On screen, on stage, in the recording studio, recently in the motion capture studio for video game sequel The Last Of Us II, and even as a singer. Which of all the mediums offers her the most artistic reward?
"At the end of the day, my heart is in theatre because it's just so immediate. I love that the audience is right there. I love the rehearsal process. You don't often get a lot of rehearsal in film and TV. That's my favourite part of doing a play, the month or so that you get to spend in a room with these other actors making discoveries without pressure. You have so much more time, so I think that it allows you to get more deeply into the work in more nuanced ways.
"Then I love the period when you're in previews and rehearsing during the day and putting changes in the show. And then performing it that night, and seeing how the audience reacts to it. Then coming back for rehearsal the next day and analysing and saying, "Okay, what worked, what didn't?"
TV is different because you don't have an audience when you're doing it, but it's been so rewarding to get to do a lot of fan conventions because that finally puts me in touch with the audience. It gives me a chance to find out what they respond to and what they enjoy and the connections that they make."
On the subject of fan conventions, which become becomes almost part of the job for those actors who find themselves in a genre show with a popular character. How have you found your interactions so far?

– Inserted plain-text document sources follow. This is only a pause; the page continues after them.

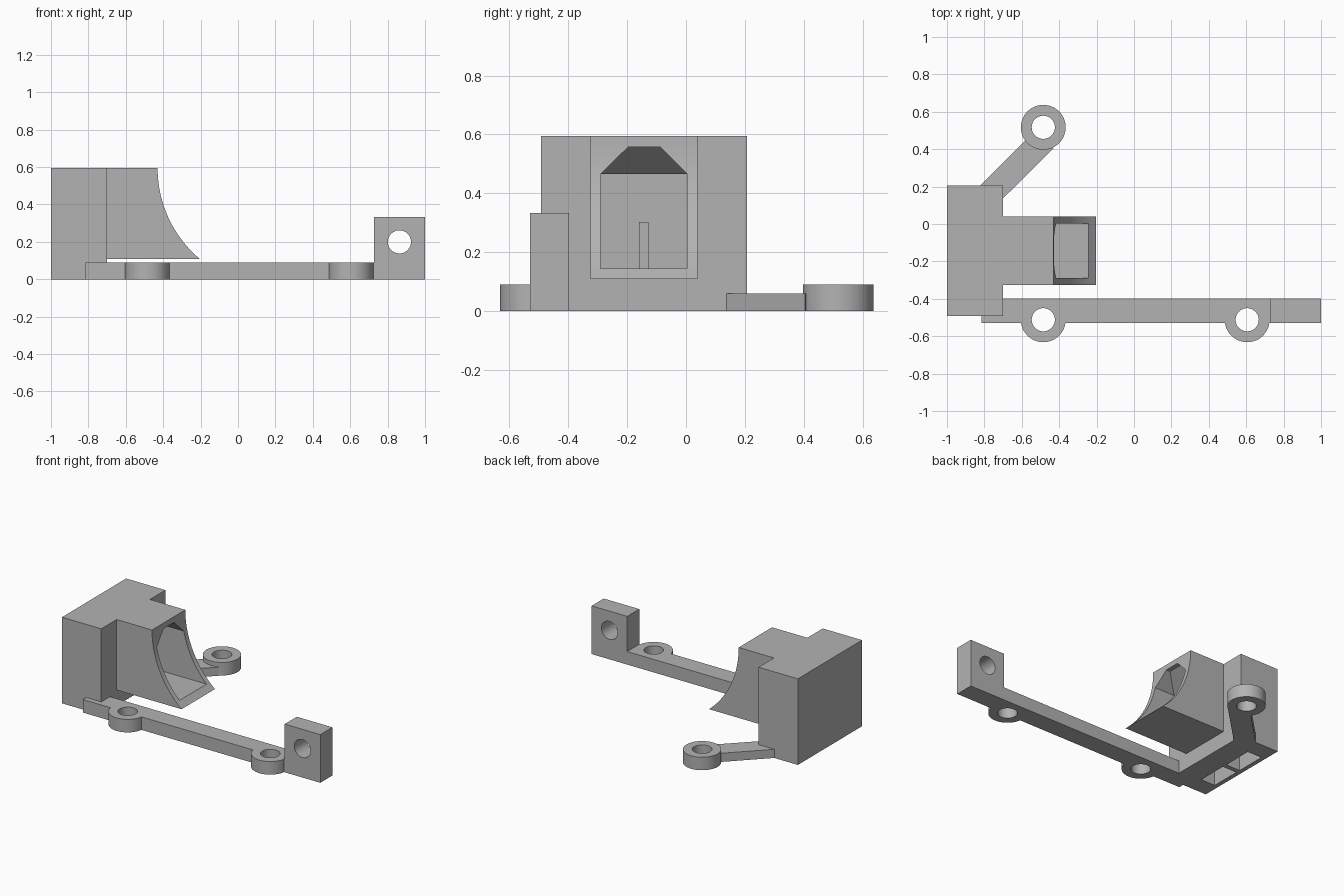
import bpy, bmesh
from math import cos, sin, pi, sqrt
from mathutils import Vector

cube = bpy.data.objects.get("Cube")
if cube:
    bpy.data.objects.remove(cube, do_unlink=True)

GREY = (0.45, 0.45, 0.45, 1)
mat = bpy.data.materials.new("plain grey")
mat.use_nodes = True
mat.diffuse_color = GREY
mat.node_tree.nodes["Principled BSDF"].inputs["Base Color"].default_value = GREY


def finish(name, bm):
    bmesh.ops.recalc_face_normals(bm, faces=bm.faces)
    mesh = bpy.data.meshes.new(name)
    bm.to_mesh(mesh)
    bm.free()
    mesh.materials.append(mat)
    ob = bpy.data.objects.new(name, mesh)
    bpy.context.collection.objects.link(ob)
    return ob


def prism(name, profile, axis, lo, hi):
    """Extrude a 2D profile along the y or z axis."""
    place = (lambda a, b, c: (a, c, b)) if axis == "y" else (lambda a, b, c: (a, b, c))
    bm = bmesh.new()
    face = bm.faces.new([bm.verts.new(place(a, b, lo)) for a, b in profile])
    out = bmesh.ops.extrude_face_region(bm, geom=[face])
    shift = Vector(place(0, 0, hi - lo))
    bmesh.ops.translate(bm, vec=shift,
                        verts=[v for v in out["geom"] if isinstance(v, bmesh.types.BMVert)])
    return finish(name, bm)


def box(name, x0, x1, y0, y1, z0, z1):
    return prism(name, [(x0, y0), (x1, y0), (x1, y1), (x0, y1)], "z", z0, z1)


def circle(cx, cy, r, n=48):
    return [(cx + r * cos(2 * pi * i / n), cy + r * sin(2 * pi * i / n)) for i in range(n)]


def combine(target, others, operation):
    """Apply booleans and discard the helper shapes."""
    for other in others:
        mod = target.modifiers.new("join", "BOOLEAN")
        mod.operation, mod.object, mod.solver = operation, other, "EXACT"
        other.hide_render = True
        bpy.ops.object.select_all(action="DESELECT")
        bpy.context.view_layer.objects.active = target
        target.select_set(True)
        bpy.ops.object.modifier_apply(modifier=mod.name)
        bpy.data.objects.remove(other, do_unlink=True)


def smooth(ob):
    bpy.ops.object.select_all(action="DESELECT")
    bpy.context.view_layer.objects.active = ob
    ob.select_set(True)
    bpy.ops.object.shade_smooth_by_angle(angle=pi / 6)


# Duct housing: block plus nozzle with a concave arc mouth
TOP, FLOOR = 0.595, 0.108
housing = box("duct_housing", -1, -0.7, -0.493, 0.207, 0, TOP)
R, steps = 0.637, 24
arc = []
for i in range(steps + 1):
    z = FLOOR + (TOP - FLOOR) * i / steps
    arc.append((R - 0.43 - sqrt(R * R - (TOP - z) ** 2), z))
nozzle = prism("nozzle", [(-0.75, TOP), (-0.75, FLOOR)] + arc, "y", -0.325, 0.039)
combine(housing, [nozzle], "UNION")

# Hollow duct, its hipped mouth roof and the two inlet slots below
Y0, Y1 = -0.29, 0.004
duct = box("duct_cutter", -0.97, 0.1, Y0, Y1, 0.145, 0.465)
bm = bmesh.new()
for x_base, x_top in ((-0.57, -0.46), (0.1, 0.1)):
    for y_base, y_top in ((Y0, -0.197), (Y1, -0.088)):
        for p in ((x_base, y_base, 0.4), (x_base, y_base, 0.465), (x_top, y_top, 0.557)):
            bm.verts.new(p)
bmesh.ops.convex_hull(bm, input=bm.verts)
roof = finish("roof_cutter", bm)
slots = box("slot_cutter", -0.97, -0.86, -0.37, 0.084, -0.1, 0.3)
combine(housing, [duct, roof, slots], "DIFFERENCE")
divider = box("divider", -0.98, -0.86, -0.159, -0.127, 0, 0.302)
combine(housing, [divider], "UNION")
smooth(housing)

# Front rail with two bosses and an upright end tab
BACK, H = -0.398, 0.09
rail = box("front_rail", -0.815, 1, -0.53, BACK, 0, H)
tab = box("end_tab", 0.728, 1, -0.53, BACK, 0, 0.333)
bosses, holes = [], []
for x in (-0.485, 0.605):
    outline = [(a, min(b, BACK)) for a, b in circle(x, -0.512, 0.12)]
    clipped = [p for i, p in enumerate(outline)
               if p[1] < BACK or outline[i - 1][1] < BACK
               or outline[(i + 1) % len(outline)][1] < BACK]
    bosses.append(prism("boss", clipped, "z", 0, H))
    holes.append(prism("hole", circle(x, -0.512, 0.062), "z", -0.1, 0.2))
holes.append(prism("tab_hole", circle(0.863, 0.2, 0.062), "y", -0.7, -0.3))
combine(rail, [tab] + bosses, "UNION")
combine(rail, holes, "DIFFERENCE")
smooth(rail)

# Rear diagonal arm with its screw ring
arm = prism("rear_arm", [(-0.82, 0.207), (-0.57, 0.457), (-0.43, 0.405),
                         (-0.7, 0.137), (-0.8, 0.137)], "z", 0, 0.06)
ring = prism("rear_ring", circle(-0.485, 0.517, 0.12), "z", 0, H)
combine(ring, [prism("ring_hole", circle(-0.485, 0.517, 0.062), "z", -0.1, 0.2)], "DIFFERENCE")
smooth(ring)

"It's been different for me. Supernatural and The Mandalorian have been the two things that I've been in with the biggest fan bases.

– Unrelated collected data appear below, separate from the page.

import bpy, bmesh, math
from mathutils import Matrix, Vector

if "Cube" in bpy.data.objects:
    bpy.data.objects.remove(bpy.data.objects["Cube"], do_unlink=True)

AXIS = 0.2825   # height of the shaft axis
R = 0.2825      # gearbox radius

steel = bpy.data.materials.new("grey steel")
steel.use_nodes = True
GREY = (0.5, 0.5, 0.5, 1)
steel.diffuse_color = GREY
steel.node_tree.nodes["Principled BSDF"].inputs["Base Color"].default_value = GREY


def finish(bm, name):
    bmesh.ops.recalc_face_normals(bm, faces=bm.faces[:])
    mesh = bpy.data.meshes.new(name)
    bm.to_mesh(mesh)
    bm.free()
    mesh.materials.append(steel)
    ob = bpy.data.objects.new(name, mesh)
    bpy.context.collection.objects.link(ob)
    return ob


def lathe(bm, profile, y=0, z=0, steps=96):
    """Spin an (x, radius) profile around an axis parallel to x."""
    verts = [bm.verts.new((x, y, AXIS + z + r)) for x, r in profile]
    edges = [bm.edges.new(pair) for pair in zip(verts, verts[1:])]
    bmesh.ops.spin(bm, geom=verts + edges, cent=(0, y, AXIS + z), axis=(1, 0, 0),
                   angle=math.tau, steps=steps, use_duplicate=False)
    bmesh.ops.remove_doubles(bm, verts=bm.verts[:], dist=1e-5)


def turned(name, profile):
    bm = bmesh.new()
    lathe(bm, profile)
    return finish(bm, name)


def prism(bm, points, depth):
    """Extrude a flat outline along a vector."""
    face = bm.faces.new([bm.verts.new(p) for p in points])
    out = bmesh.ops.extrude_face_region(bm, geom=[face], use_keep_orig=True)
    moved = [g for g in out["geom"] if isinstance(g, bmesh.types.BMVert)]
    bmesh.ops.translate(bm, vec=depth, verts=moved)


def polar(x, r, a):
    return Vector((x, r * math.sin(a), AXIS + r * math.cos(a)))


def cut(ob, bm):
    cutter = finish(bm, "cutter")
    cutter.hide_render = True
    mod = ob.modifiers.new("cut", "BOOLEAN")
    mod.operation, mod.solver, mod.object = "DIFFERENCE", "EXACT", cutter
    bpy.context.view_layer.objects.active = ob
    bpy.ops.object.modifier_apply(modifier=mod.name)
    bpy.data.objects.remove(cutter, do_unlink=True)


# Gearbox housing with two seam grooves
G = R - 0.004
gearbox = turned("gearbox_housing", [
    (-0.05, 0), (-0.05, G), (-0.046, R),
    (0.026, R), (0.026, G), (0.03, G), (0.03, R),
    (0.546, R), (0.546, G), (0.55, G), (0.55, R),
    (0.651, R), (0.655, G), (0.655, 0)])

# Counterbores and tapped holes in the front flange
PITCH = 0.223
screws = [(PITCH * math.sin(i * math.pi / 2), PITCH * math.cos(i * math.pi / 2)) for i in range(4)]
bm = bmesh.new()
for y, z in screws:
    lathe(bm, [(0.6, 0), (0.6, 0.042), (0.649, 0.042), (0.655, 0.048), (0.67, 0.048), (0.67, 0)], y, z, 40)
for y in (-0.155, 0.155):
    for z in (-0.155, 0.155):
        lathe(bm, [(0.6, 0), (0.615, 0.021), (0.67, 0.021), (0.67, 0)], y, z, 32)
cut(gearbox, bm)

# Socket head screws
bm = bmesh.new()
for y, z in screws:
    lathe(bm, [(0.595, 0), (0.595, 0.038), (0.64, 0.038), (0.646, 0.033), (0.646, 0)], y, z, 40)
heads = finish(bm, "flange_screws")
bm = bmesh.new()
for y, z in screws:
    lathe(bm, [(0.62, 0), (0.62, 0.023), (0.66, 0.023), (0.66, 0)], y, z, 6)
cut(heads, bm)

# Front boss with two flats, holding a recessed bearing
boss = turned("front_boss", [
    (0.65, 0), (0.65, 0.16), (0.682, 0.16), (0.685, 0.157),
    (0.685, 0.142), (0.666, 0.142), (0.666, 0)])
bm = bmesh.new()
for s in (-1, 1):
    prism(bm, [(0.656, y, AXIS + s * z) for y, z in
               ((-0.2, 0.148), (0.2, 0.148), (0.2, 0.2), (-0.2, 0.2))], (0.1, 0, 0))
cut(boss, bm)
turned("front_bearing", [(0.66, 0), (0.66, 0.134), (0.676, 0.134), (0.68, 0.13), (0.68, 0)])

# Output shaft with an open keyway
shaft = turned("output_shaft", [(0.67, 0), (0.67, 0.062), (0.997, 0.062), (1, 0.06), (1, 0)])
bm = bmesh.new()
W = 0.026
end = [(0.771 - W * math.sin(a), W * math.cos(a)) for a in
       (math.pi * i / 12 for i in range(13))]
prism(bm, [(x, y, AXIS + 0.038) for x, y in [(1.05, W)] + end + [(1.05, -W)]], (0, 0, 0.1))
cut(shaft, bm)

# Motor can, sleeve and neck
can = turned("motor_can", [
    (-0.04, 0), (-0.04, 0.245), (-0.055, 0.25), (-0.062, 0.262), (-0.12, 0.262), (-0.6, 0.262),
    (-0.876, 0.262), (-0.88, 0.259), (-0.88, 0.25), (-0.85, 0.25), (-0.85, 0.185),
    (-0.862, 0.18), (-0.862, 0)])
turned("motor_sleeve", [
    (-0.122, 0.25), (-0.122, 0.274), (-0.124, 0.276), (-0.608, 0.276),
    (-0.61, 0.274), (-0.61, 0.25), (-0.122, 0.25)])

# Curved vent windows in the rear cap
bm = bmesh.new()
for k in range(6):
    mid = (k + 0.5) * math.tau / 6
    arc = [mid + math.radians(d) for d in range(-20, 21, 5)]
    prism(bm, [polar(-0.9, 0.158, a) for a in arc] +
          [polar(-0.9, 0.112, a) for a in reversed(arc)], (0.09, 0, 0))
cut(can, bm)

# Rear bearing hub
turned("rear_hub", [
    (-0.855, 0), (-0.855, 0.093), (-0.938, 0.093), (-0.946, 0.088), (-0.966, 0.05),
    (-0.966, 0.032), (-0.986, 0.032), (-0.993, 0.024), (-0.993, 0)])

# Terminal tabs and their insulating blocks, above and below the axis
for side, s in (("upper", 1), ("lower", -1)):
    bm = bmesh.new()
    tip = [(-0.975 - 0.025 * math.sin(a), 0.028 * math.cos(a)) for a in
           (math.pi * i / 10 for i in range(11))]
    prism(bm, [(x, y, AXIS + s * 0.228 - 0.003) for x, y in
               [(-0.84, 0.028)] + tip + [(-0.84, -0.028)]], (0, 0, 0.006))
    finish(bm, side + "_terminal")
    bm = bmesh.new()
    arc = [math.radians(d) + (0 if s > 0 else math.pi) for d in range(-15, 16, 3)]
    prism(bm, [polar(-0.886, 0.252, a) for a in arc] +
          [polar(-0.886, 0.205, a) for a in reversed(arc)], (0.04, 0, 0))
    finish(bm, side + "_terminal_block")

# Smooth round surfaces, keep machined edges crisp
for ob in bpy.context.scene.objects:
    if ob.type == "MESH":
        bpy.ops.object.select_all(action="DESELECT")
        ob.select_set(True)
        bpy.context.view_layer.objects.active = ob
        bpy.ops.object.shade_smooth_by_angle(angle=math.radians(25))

"Supernatural was so interesting because Amara was such a dark and brooding character, I don't think I've cracked a smile the whole season. It was actually funny at my first few conventions. I was confused about why people seemed to be sort of apprehensive about approaching me. Then I realised it was because they were worried I was like Amara. It's definitely a relief now the fans know me a little better and that I'm a pretty big goober and I'm very silly, and I'm not anything like Amara in that respect.
"Then the Star Wars fandom, it's just pure joy. I remember when I did my first convention after The Mandalorian came out, it was just a whole other level. It was so much fun to get an even wider range of people coming to my table and asking questions and wanting to take pictures.
"For both of those, it just feels like such a community, and I feel like I've been so warmly welcomed into both of them. That's been a huge gift."
And finally, with everything going on in her career, Swallow still has time to invest in the short film projects we love at Exit 6. Some of the more recent projects on her CV include The Games We Play, Health to the King and Forget Me Not.
"What I love about short film is that it's a relatively easy way to get to create with the people that you're dying to create with. The short films that I've worked on have been such rich material that there's been time to prep, which is nice. You almost have to do more prep because you're telling such a narrow portion of the story you have to bring more with you in your imagination about what happened before, and what brought these characters to this place. In 10 or 15 minutes you're communicating everything that needs to be communicated.
"I think as an actor, the more characters I'm getting to work on and the more ways I'm getting challenged, the better I'm going to be for every single role that I approach. I feel like it's a creativity and your imagination workout in the same way as exercise. The more characters you've tried on, different styles you've worked in, and directors you've worked with, the more you have to bring to every project, and the range of work you can do becomes wider."
You can follow Emily on Twitter: @BigESwallz